> **SUPPLIED ENTRIES**
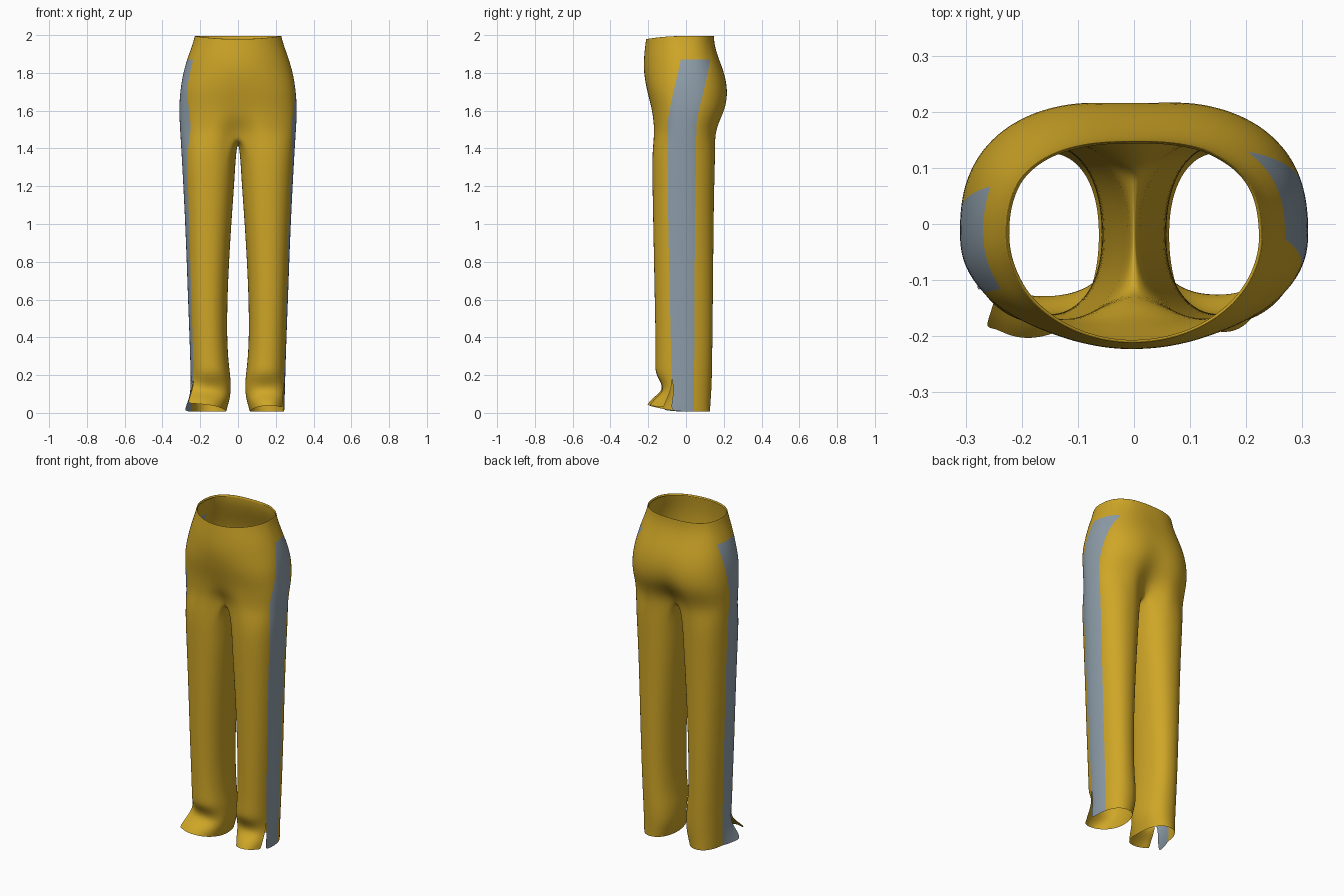
import bpy, bmesh
from math import sin, cos, asin, pi, exp

if "Cube" in bpy.data.objects:
    bpy.data.objects.remove(bpy.data.objects["Cube"])

YC = -0.02                      # y where every section is widest
NA, NB, NC, ND = 9, 4, 9, 8     # columns: front, side panel, back, inner leg

# body sections: z, half width, front y, back y, centre recess front, back
BODY = [(2.00, .230, -.212, .148, 0, 0), (1.985, .233, -.213, .148, 0, 0),
        (1.94, .246, -.217, .152, 0, 0), (1.87, .272, -.224, .175, 0, 0),
        (1.80, .292, -.224, .203, 0, 0), (1.71, .307, -.208, .226, 0, .02),
        (1.62, .313, -.188, .222, .03, .08), (1.55, .311, -.182, .192, .12, .22),
        (1.48, .307, -.180, .168, .38, .42)]
# leg sections: z, inner x, outer x, front y, back y
LEG = [(1.38, .010, .300, -.180, .156), (1.20, .020, .290, -.178, .150),
       (1.00, .035, .280, -.174, .147), (.80, .047, .272, -.170, .145),
       (.60, .056, .265, -.166, .143), (.40, .058, .257, -.162, .141),
       (.27, .050, .253, -.161, .139), (.21, .042, .251, -.165, .138),
       (.16, .038, .250, -.155, .137), (.10, .038, .248, -.150, .134),
       (.05, .050, .247, -.155, .130), (.008, .062, .245, -.160, .128)]
# side panel edges per side: z, front y, back y
PANEL = {1: [(2.0, -.02, .13), (1.87, -.03, .135), (1.55, -.10, .058),
             (1.0, -.095, .048), (0, -.072, .042)],
         -1: [(2.0, -.11, .07), (1.87, -.12, .072), (1.55, -.13, .025),
              (1.0, -.115, .015), (0, -.10, .0)]}
# hem corner offsets beside the slit: front flap, panel flap
FLAP = {1: ((-.005, -.03, .015), (.0, .0, .0)),
        -1: ((.035, -.065, .035), (.052, -.01, -.004))}


def panel_at(side, z):
    t = PANEL[side]
    for (z0, f0, b0), (z1, f1, b1) in zip(t, t[1:]):
        if z >= z1:
            k = (z0 - z) / (z0 - z1)
            return f0 + (f1 - f0) * k, b0 + (b1 - b0) * k


def spread(a, b, n):
    return [a + (b - a) * i / n for i in range(n + 1)]


def signed_pow(v, p):
    return (1 if v >= 0 else -1) * abs(v) ** p


def section(side, z, cx, a, yf, yb, alpha, pf, pb):
    """Angles and points of one section, with a doubled column at the slit."""
    def angle(y):
        b, p = (YC - yf, pf) if y < YC else (yb - YC, pb)
        return signed_pow(asin(min(.97, abs(y - YC) / b) ** (1 / p)), 1) * (1 if y > YC else -1)

    def point(t):
        b, p = (YC - yf, pf) if sin(t) < 0 else (yb - YC, pb)
        return [cx + a * signed_pow(cos(t), p), YC + b * signed_pow(sin(t), p), z]
    f, b = (angle(y) for y in panel_at(side, z))
    angs = spread(-alpha, f, NA) + spread(f, b, NB) + spread(b, alpha, NC)[1:]
    if alpha > 1.7:
        angs += spread(alpha, 2 * pi - alpha, ND)[1:-1]
    return [point(t) for t in angs], angs


def build_side(bm, side):
    rows = []
    for i, (z, a, yf, yb, rf, rb) in enumerate(BODY):
        pf = 1.0 if z > 1.75 else .85
        pts, _ = section(side, z, 0, a, yf, yb, pi / 2, pf, .78)
        for p in pts:
            r = rf if p[1] < YC else rb
            p[1] = YC + (p[1] - YC) * (1 - r * exp(-(p[0] / .075) ** 2))
            if i < 2:           # waist dips at the front
                p[2] -= .016 * max(0, (YC - p[1]) / .19) ** 2
        pts[0][0] = pts[-1][0] = 0
        if i == len(BODY) - 1:  # crotch seam running back to front
            y0, y1 = pts[-1][1], pts[0][1]
            for k in range(1, ND):
                t = k / ND
                pts.append([0, y0 + (y1 - y0) * t, z - .05 * sin(pi * t)])
        rows.append(pts)
    for z, xi, xo, yf, yb in LEG:
        pts, angs = section(side, z, (xi + xo) / 2, (xo - xi) / 2, yf, yb, 2.3, .9, .9)
        h = max(0, 1 - z / .17)
        for j, (p, t) in enumerate(zip(pts, angs)):
            w = max(0, -sin(t)) ** 1.5
            # fold above the hem, then the front kicks out
            p[1] += w * (.05 * exp(-((z - .125) / .04) ** 2) - .032 * max(0, 1 - z / .09))
            p[2] += w * .03 * h
            if j <= NA:
                k, off = (j / NA) ** 2, FLAP[side][0]
            elif j <= NA + 1 + NB:
                k, off = 1 - (j - NA - 1) / NB, FLAP[side][1]
            else:
                continue
            for c in range(3):
                p[c] += off[c] * k * h
            if j == NA and h > 0:
                p[1] -= .012 * h
        rows.append(pts)

    verts = [[bm.verts.new((side * x, y, z)) for x, y, z in r] for r in rows]
    for i, (r, s) in enumerate(zip(verts, verts[1:])):
        closed = len(r) == len(s) and len(r) > NA + NB + NC + 2
        n = len(r)
        for j in range(n if closed else n - 1):
            if j == NA:         # the slit
                continue
            k = (j + 1) % n
            f = bm.faces.new((r[j], r[k], s[k], s[j]))
            f.smooth = True
            f.material_index = int(NA < j <= NA + NB and i >= 3)
    # turned-in waistband edge
    rim = [bm.verts.new((v.co.x * .975, YC + (v.co.y - YC) * .975, v.co.z - .015)) for v in verts[0]]
    for j in range(len(rim) - 1):
        if j != NA:
            bm.faces.new((rim[j], rim[j + 1], verts[0][j + 1], verts[0][j])).smooth = True


def material(name, col):
    m = bpy.data.materials.new(name)
    m.diffuse_color = (*col, 1)
    m.use_nodes = True
    m.node_tree.nodes["Principled BSDF"].inputs["Base Color"].default_value = m.diffuse_color
    return m


bm = bmesh.new()
for side in (1, -1):
    build_side(bm, side)
bmesh.ops.remove_doubles(bm, verts=bm.verts[:], dist=1e-4)
bmesh.ops.recalc_face_normals(bm, faces=bm.faces[:])
mesh = bpy.data.meshes.new("trousers")
bm.to_mesh(mesh)
bm.free()
mesh.materials.append(material("gold_cloth", (.62, .38, .02)))
mesh.materials.append(material("grey_side_panel", (.27, .34, .40)))
trousers = bpy.data.objects.new("trousers", mesh)
bpy.context.collection.objects.link(trousers)
sub = trousers.modifiers.new("smooth_cloth", 'SUBSURF')
sub.levels = sub.render_levels = 2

> **THE PROBLEM**
Your copy should match the data above exactly, apart from the pictures.

> **YOUR RESPONSE**
import bpy, bmesh
from math import sin, cos, asin, pi, exp

if "Cube" in bpy.data.objects:
    bpy.data.objects.remove(bpy.data.objects["Cube"])

YC = -0.02                      # y where every section is widest
NA, NB, NC, ND = 9, 4, 9, 8     # columns: front, side panel, back, inner leg

# body sections: z, half width, front y, back y, centre recess front, back
BODY = [(2.00, .230, -.212, .148, 0, 0), (1.985, .233, -.213, .148, 0, 0),
        (1.94, .246, -.217, .152, 0, 0), (1.87, .272, -.224, .175, 0, 0),
        (1.80, .292, -.224, .203, 0, 0), (1.71, .307, -.208, .226, 0, .02),
        (1.62, .313, -.188, .222, .03, .08), (1.55, .311, -.182, .192, .12, .22),
        (1.48, .307, -.180, .168, .38, .42)]
# leg sections: z, inner x, outer x, front y, back y
LEG = [(1.38, .010, .300, -.180, .156), (1.20, .020, .290, -.178, .150),
       (1.00, .035, .280, -.174, .147), (.80, .047, .272, -.170, .145),
       (.60, .056, .265, -.166, .143), (.40, .058, .257, -.162, .141),
       (.27, .050, .253, -.161, .139), (.21, .042, .251, -.165, .138),
       (.16, .038, .250, -.155, .137), (.10, .038, .248, -.150, .134),
       (.05, .050, .247, -.155, .130), (.008, .062, .245, -.160, .128)]
# side panel edges per side: z, front y, back y
PANEL = {1: [(2.0, -.02, .13), (1.87, -.03, .135), (1.55, -.10, .058),
             (1.0, -.095, .048), (0, -.072, .042)],
         -1: [(2.0, -.11, .07), (1.87, -.12, .072), (1.55, -.13, .025),
              (1.0, -.115, .015), (0, -.10, .0)]}
# hem corner offsets beside the slit: front flap, panel flap
FLAP = {1: ((-.005, -.03, .015), (.0, .0, .0)),
        -1: ((.035, -.065, .035), (.052, -.01, -.004))}


def panel_at(side, z):
    t = PANEL[side]
    for (z0, f0, b0), (z1, f1, b1) in zip(t, t[1:]):
        if z >= z1:
            k = (z0 - z) / (z0 - z1)
            return f0 + (f1 - f0) * k, b0 + (b1 - b0) * k


def spread(a, b, n):
    return [a + (b - a) * i / n for i in range(n + 1)]


def signed_pow(v, p):
    return (1 if v >= 0 else -1) * abs(v) ** p


def section(side, z, cx, a, yf, yb, alpha, pf, pb):
    """Angles and points of one section, with a doubled column at the slit."""
    def angle(y):
        b, p = (YC - yf, pf) if y < YC else (yb - YC, pb)
        return signed_pow(asin(min(.97, abs(y - YC) / b) ** (1 / p)), 1) * (1 if y > YC else -1)

    def point(t):
        b, p = (YC - yf, pf) if sin(t) < 0 else (yb - YC, pb)
        return [cx + a * signed_pow(cos(t), p), YC + b * signed_pow(sin(t), p), z]
    f, b = (angle(y) for y in panel_at(side, z))
    angs = spread(-alpha, f, NA) + spread(f, b, NB) + spread(b, alpha, NC)[1:]
    if alpha > 1.7:
        angs += spread(alpha, 2 * pi - alpha, ND)[1:-1]
    return [point(t) for t in angs], angs


def build_side(bm, side):
    rows = []
    for i, (z, a, yf, yb, rf, rb) in enumerate(BODY):
        pf = 1.0 if z > 1.75 else .85
        pts, _ = section(side, z, 0, a, yf, yb, pi / 2, pf, .78)
        for p in pts:
            r = rf if p[1] < YC else rb
            p[1] = YC + (p[1] - YC) * (1 - r * exp(-(p[0] / .075) ** 2))
            if i < 2:           # waist dips at the front
                p[2] -= .016 * max(0, (YC - p[1]) / .19) ** 2
        pts[0][0] = pts[-1][0] = 0
        if i == len(BODY) - 1:  # crotch seam running back to front
            y0, y1 = pts[-1][1], pts[0][1]
            for k in range(1, ND):
                t = k / ND
                pts.append([0, y0 + (y1 - y0) * t, z - .05 * sin(pi * t)])
        rows.append(pts)
    for z, xi, xo, yf, yb in LEG:
        pts, angs = section(side, z, (xi + xo) / 2, (xo - xi) / 2, yf, yb, 2.3, .9, .9)
        h = max(0, 1 - z / .17)
        for j, (p, t) in enumerate(zip(pts, angs)):
            w = max(0, -sin(t)) ** 1.5
            # fold above the hem, then the front kicks out
            p[1] += w * (.05 * exp(-((z - .125) / .04) ** 2) - .032 * max(0, 1 - z / .09))
            p[2] += w * .03 * h
            if j <= NA:
                k, off = (j / NA) ** 2, FLAP[side][0]
            elif j <= NA + 1 + NB:
                k, off = 1 - (j - NA - 1) / NB, FLAP[side][1]
            else:
                continue
            for c in range(3):
                p[c] += off[c] * k * h
            if j == NA and h > 0:
                p[1] -= .012 * h
        rows.append(pts)

    verts = [[bm.verts.new((side * x, y, z)) for x, y, z in r] for r in rows]
    for i, (r, s) in enumerate(zip(verts, verts[1:])):
        closed = len(r) == len(s) and len(r) > NA + NB + NC + 2
        n = len(r)
        for j in range(n if closed else n - 1):
            if j == NA:         # the slit
                continue
            k = (j + 1) % n
            f = bm.faces.new((r[j], r[k], s[k], s[j]))
            f.smooth = True
            f.material_index = int(NA < j <= NA + NB and i >= 3)
    # turned-in waistband edge
    rim = [bm.verts.new((v.co.x * .975, YC + (v.co.y - YC) * .975, v.co.z - .015)) for v in verts[0]]
    for j in range(len(rim) - 1):
        if j != NA:
            bm.faces.new((rim[j], rim[j + 1], verts[0][j + 1], verts[0][j])).smooth = True


def material(name, col):
    m = bpy.data.materials.new(name)
    m.diffuse_color = (*col, 1)
    m.use_nodes = True
    m.node_tree.nodes["Principled BSDF"].inputs["Base Color"].default_value = m.diffuse_color
    return m


bm = bmesh.new()
for side in (1, -1):
    build_side(bm, side)
bmesh.ops.remove_doubles(bm, verts=bm.verts[:], dist=1e-4)
bmesh.ops.recalc_face_normals(bm, faces=bm.faces[:])
mesh = bpy.data.meshes.new("trousers")
bm.to_mesh(mesh)
bm.free()
mesh.materials.append(material("gold_cloth", (.62, .38, .02)))
mesh.materials.append(material("grey_side_panel", (.27, .34, .40)))
trousers = bpy.data.objects.new("trousers", mesh)
bpy.context.collection.objects.link(trousers)
sub = trousers.modifiers.new("smooth_cloth", 'SUBSURF')
sub.levels = sub.render_levels = 2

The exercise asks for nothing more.